Description The demand for police spending: Understanding the local police precept in England and Wales 
Form Of Engagement Activity A talk or presentation
Part Of Official Scheme? No
Geographic Reach National
Primary Audience Professional Practitioners
Results and Impact A talk entitled "The demand for police spending: Understanding the local police precept in England and Wales" in a special session on crime & policing at the Royal Economic Society Annual Conference, March 2018, held at the University of Sussex
Year(s) Of Engagement Activity 2018
 
Description Video: The economics of policing 
Form Of Engagement Activity A broadcast e.g. TV/radio/film/podcast (other than news/press)
Part Of Official Scheme? No
Geographic Reach National
Primary Audience Media (as a channel to the public)

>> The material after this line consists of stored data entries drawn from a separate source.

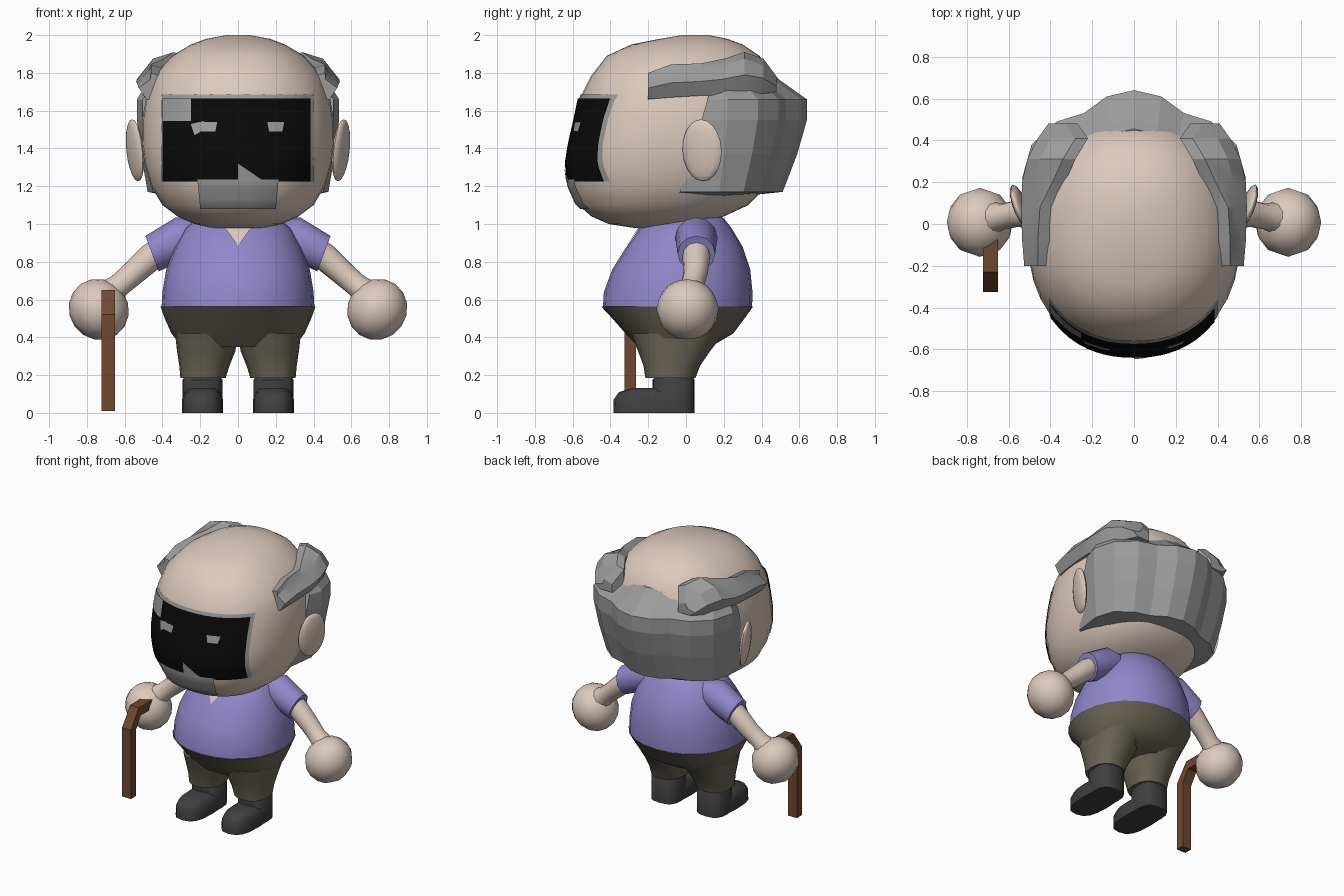
import bpy, bmesh, math
from mathutils import Vector, Matrix

if "Cube" in bpy.data.objects:
    bpy.data.objects.remove(bpy.data.objects["Cube"])


def material(name, r, g, b):
    m = bpy.data.materials.new(name)
    m.diffuse_color = (r, g, b, 1)
    m.use_nodes = True
    m.node_tree.nodes["Principled BSDF"].inputs["Base Color"].default_value = m.diffuse_color
    return m


SKIN = material("skin", 0.72, 0.59, 0.505)
GREY = material("hair grey", 0.33, 0.33, 0.33)
BLACK = material("face black", 0.003, 0.003, 0.003)
PURPLE = material("shirt purple", 0.28, 0.24, 0.59)
OLIVE = material("trouser olive", 0.145, 0.13, 0.09)
DARK = material("shoe dark grey", 0.05, 0.05, 0.05)
BROWN = material("cane brown", 0.16, 0.066, 0.028)


def finish(name, bm, mat, smooth=0, mirror=False):
    bmesh.ops.recalc_face_normals(bm, faces=bm.faces)
    me = bpy.data.meshes.new(name)
    bm.to_mesh(me)
    bm.free()
    me.materials.append(mat)
    ob = bpy.data.objects.new(name, me)
    bpy.context.collection.objects.link(ob)
    if smooth:
        bpy.ops.object.select_all(action='DESELECT')
        ob.select_set(True)
        bpy.context.view_layer.objects.active = ob
        bpy.ops.object.shade_smooth_by_angle(angle=math.radians(smooth))
    if mirror:
        mod = ob.modifiers.new("mirror", 'MIRROR')
        mod.use_mirror_merge = False
    return ob


def loft(name, rings, mat, smooth=0, mirror=False):
    """Skin a list of closed point loops and cap both ends."""
    bm = bmesh.new()
    vs = [[bm.verts.new(p) for p in ring] for ring in rings]
    n = len(rings[0])
    for a, b in zip(vs, vs[1:]):
        for i in range(n):
            j = (i + 1) % n
            bm.faces.new((a[i], a[j], b[j], b[i]))
    bm.faces.new(vs[0])
    bm.faces.new(vs[-1])
    return finish(name, bm, mat, smooth, mirror)


def stack(name, table, mat, n=24, power=2.0, cx=0, smooth=40, mirror=False):
    """Stack rounded rings; table rows are (z, half width, front y, back y[, centre x])."""
    rings = []
    for row in table:
        z, hw, yf, yb = row[:4]
        x0 = row[4] if len(row) > 4 else cx
        ring = []
        for i in range(n):
            a = 2 * math.pi * i / n
            c, s = math.cos(a), math.sin(a)
            ring.append((x0 + hw * math.copysign(abs(c) ** (2 / power), c),
                         (yf + yb) / 2 + (yb - yf) / 2 * math.copysign(abs(s) ** (2 / power), s), z))
        rings.append(ring)
    return loft(name, rings, mat, smooth, mirror)


def front_y(table, power, x, z):
    """Front surface of a stacked body at x, z."""
    for a, b in zip(table, table[1:]):
        if a[0] <= z <= b[0]:
            t = (z - a[0]) / (b[0] - a[0])
            hw, yf, yb = (a[k] + (b[k] - a[k]) * t for k in (1, 2, 3))
            return (yf + yb) / 2 - (yb - yf) / 2 * max(0, 1 - (abs(x) / hw) ** power) ** (1 / power)


def plate(name, corners, off, mat, table, power, nu=1, nv=1):
    """Thin sheet between four (x, z) corners, laid on the front of a body."""
    (ax, az), (bx, bz), (cx, cz), (dx, dz) = corners
    bm = bmesh.new()
    g = []
    for j in range(nv + 1):
        v, row = j / nv, []
        for i in range(nu + 1):
            u = i / nu
            x = (ax * (1 - u) + bx * u) * (1 - v) + (dx * (1 - u) + cx * u) * v
            z = (az * (1 - u) + bz * u) * (1 - v) + (dz * (1 - u) + cz * u) * v
            row.append(bm.verts.new((x, front_y(table, power, x, z) - off, z)))
        g.append(row)
    for j in range(nv):
        for i in range(nu):
            bm.faces.new((g[j][i], g[j][i + 1], g[j + 1][i + 1], g[j + 1][i]))
    bmesh.ops.remove_doubles(bm, verts=bm.verts, dist=1e-5)
    return finish(name, bm, mat, 40)


def rect(x0, x1, z0, z1):
    return [(x0, z0), (x1, z0), (x1, z1), (x0, z1)]


# Head
HEAD = [(0.98, 0.14, -0.28, -0.04), (1.0, 0.23, -0.41, 0.06), (1.04, 0.32, -0.50, 0.2),
        (1.1, 0.4, -0.57, 0.33), (1.2, 0.46, -0.615, 0.43), (1.32, 0.495, -0.63, 0.48),
        (1.42, 0.508, -0.615, 0.5), (1.55, 0.507, -0.585, 0.5), (1.67, 0.487, -0.56, 0.49),
        (1.78, 0.45, -0.505, 0.46), (1.89, 0.35, -0.42, 0.39), (1.95, 0.25, -0.29, 0.3),
        (1.98, 0.17, -0.14, 0.22), (2.0, 0.06, -0.02, 0.12)]
HP = 2.25
stack("head", HEAD, SKIN, 36, HP, smooth=60)

# Face panel, beard and eyes
plate("face_border", rect(-0.405, 0.4, 1.225, 1.685), 0.006, GREY, HEAD, HP, 18, 12)
plate("face_panel", rect(-0.4, 0.385, 1.225, 1.665), 0.012, BLACK, HEAD, HP, 18, 12)
plate("beard", [(-0.2, 1.08), (0.2, 1.08), (0.215, 1.235), (-0.215, 1.235)], 0.014, GREY, HEAD, HP, 10, 6)
plate("nose_mark", [(0, 1.225), (0.14, 1.225), (0, 1.32), (0, 1.32)], 0.017, GREY, HEAD, HP, 3, 3)
plate("brow_patch", rect(-0.4, -0.25, 1.545, 1.665), 0.016, GREY, HEAD, HP, 6, 5)
plate("left_eye_patch", [(-0.25, 1.53), (-0.23, 1.47), (-0.18, 1.5), (-0.18, 1.545)], 0.017, GREY, HEAD, HP, 3, 3)
for name, x in (("left_eye", -0.155), ("right_eye", 0.2)):
    plate(name, [(x - 0.035, 1.49), (x + 0.035, 1.49), (x + 0.045, 1.54), (x - 0.045, 1.54)],
          0.018, GREY, HEAD, HP, 3, 2)

# Ears
bm = bmesh.new()
bmesh.ops.create_uvsphere(bm, u_segments=14, v_segments=10, radius=1)
bm.transform(Matrix.Translation((0.545, 0.085, 1.39)) @ Matrix.Rotation(math.radians(-20), 4, 'Z')
             @ Matrix.Rotation(math.radians(6), 4, 'Y') @ Matrix.Diagonal((0.03, 0.11, 0.165, 1)))
finish("ears", bm, SKIN, 60, True)

# Hair wrapped round the back of the head, one half mirrored
HAIR_PROFILE = [(1.8, 0.5), (1.8, 0.71), (1.76, 0.78), (1.66, 1.0), (1.55, 1.0),
                (1.37, 0.92), (1.17, 0.8), (1.15, 0.5)]
OUTLINE = [(0.505, 0.1), (0.535, 0.22), (0.49, 0.38), (0.37, 0.49), (0.24, 0.53), (0.13, 0.61), (0, 0.64)]
columns = []
for k, (x, y) in enumerate(OUTLINE):
    columns.append([(x * math.sqrt(s), 0.12 - 0.3 * (1.68 - z) if k == 0 else y * s, z)
                    for z, s in HAIR_PROFILE])
loft("back_hair", columns, GREY, 0, True)

# Side tufts: rows are y, inner x, outer x, bottom z, top z
TUFT = [(-0.2, 0.40, 0.525, 1.66, 1.80), (-0.08, 0.40, 0.535, 1.67, 1.845), (0.08, 0.39, 0.54, 1.68, 1.85),
        (0.2, 0.33, 0.535, 1.68, 1.875), (0.31, 0.28, 0.51, 1.69, 1.91), (0.41, 0.22, 0.46, 1.69, 1.875),
        (0.48, 0.27, 0.41, 1.70, 1.78)]
loft("side_tufts", [[(xi, y, zb), (xo - 0.04, y, zb), (xo, y, (zb + zt) / 2 - 0.01),
                     (xo - 0.06, y, zt - 0.035), (xi + 0.06, y, zt), (xi, y, zt - 0.02)]
                    for y, xi, xo, zb, zt in TUFT], GREY, 25, True)

# Shirt with neckline
SHIRT = [(0.555, 0.405, -0.44, 0.35), (0.64, 0.4, -0.435, 0.352), (0.76, 0.38, -0.39, 0.34),
         (0.88, 0.335, -0.315, 0.3), (0.98, 0.28, -0.245, 0.24), (1.03, 0.21, -0.17, 0.2),
         (1.055, 0.12, -0.08, 0.16)]
stack("shirt", SHIRT, PURPLE, 24, 2.1, smooth=50)
plate("neck_opening", [(0, 0.885), (0, 0.885), (0.085, 1.0), (-0.085, 1.0)], 0.007, SKIN, SHIRT, 2.1, 4, 4)

# Trousers: hips and two legs
stack("hips", [(0.35, 0.3, -0.25, 0.13), (0.42, 0.352, -0.32, 0.25), (0.5, 0.388, -0.39, 0.31),
               (0.562, 0.41, -0.448, 0.355)], OLIVE, 24, 2.1)
stack("legs", [(0.185, 0.12, -0.215, 0.05, 0.185), (0.25, 0.133, -0.225, 0.075, 0.178),
               (0.33, 0.155, -0.255, 0.13, 0.168), (0.42, 0.165, -0.29, 0.2, 0.168)],
      OLIVE, 16, 2.3, smooth=50, mirror=True)

# Shoes
stack("shoe_shafts", [(0, 0.105, -0.18, 0.045), (0.175, 0.105, -0.178, 0.045), (0.19, 0.095, -0.165, 0.035)],
      DARK, 16, 2.8, 0.188, mirror=True)
stack("shoe_toes", [(0, 0.108, -0.385, 0.03), (0.07, 0.108, -0.383, 0.03), (0.11, 0.095, -0.355, 0.02),
                    (0.133, 0.065, -0.28, 0)], DARK, 16, 2.8, 0.188, smooth=50, mirror=True)


# Sleeves and arms
def limb(name, path, mat, n=12):
    """Tube along (x, y, z, radius) points running in the x-z plane."""
    axis = Vector((path[-1][0] - path[0][0], 0, path[-1][2] - path[0][2])).normalized()
    side = Vector((-axis.z, 0, axis.x))
    rings = []
    for x, y, z, r in path:
        rings.append([Vector((x, y, z)) + r * (math.cos(a) * side + math.sin(a) * Vector((0, 1, 0)))
                      for a in (2 * math.pi * i / n for i in range(n))])
    loft(name, rings, mat, 50, True)


limb("sleeves", [(0.17, 0.055, 0.95, 0.08), (0.29, 0.055, 0.93, 0.112), (0.455, 0.055, 0.843, 0.1)], PURPLE)
limb("arms", [(0.38, 0.055, 0.88, 0.075), (0.46, 0.055, 0.825, 0.073), (0.56, 0.05, 0.735, 0.065),
              (0.63, 0.035, 0.675, 0.062), (0.7, 0.02, 0.61, 0.09)], SKIN)

# Hands
bm = bmesh.new()
bmesh.ops.create_uvsphere(bm, u_segments=12, v_segments=8, radius=1)
bm.transform(Matrix.Translation((0.737, 0.008, 0.548)) @ Matrix.Rotation(math.radians(35), 4, 'Y')
             @ Matrix.Diagonal((0.157, 0.165, 0.165, 1)))
finish("hands", bm, SKIN, 60, True)

# Cane, a bent square bar running back into one hand
CANE = [(-0.325, 0.01), (-0.265, 0.01), (-0.265, 0.5), (-0.21, 0.585), (-0.05, 0.585),
        (-0.05, 0.65), (-0.23, 0.65), (-0.325, 0.52)]
loft("cane", [[(x, y, z) for y, z in CANE] for x in (-0.722, -0.65)], BROWN)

Results and Impact A video presented by Professor Richard Disney, made on behalf of the Royal Economic Society, on policing. It has appeared on Twitter etc. See: https://www.res.org.uk/resources-page/res2018-the-economics-of-policing-richard-disney.html
Year(s) Of Engagement Activity 2018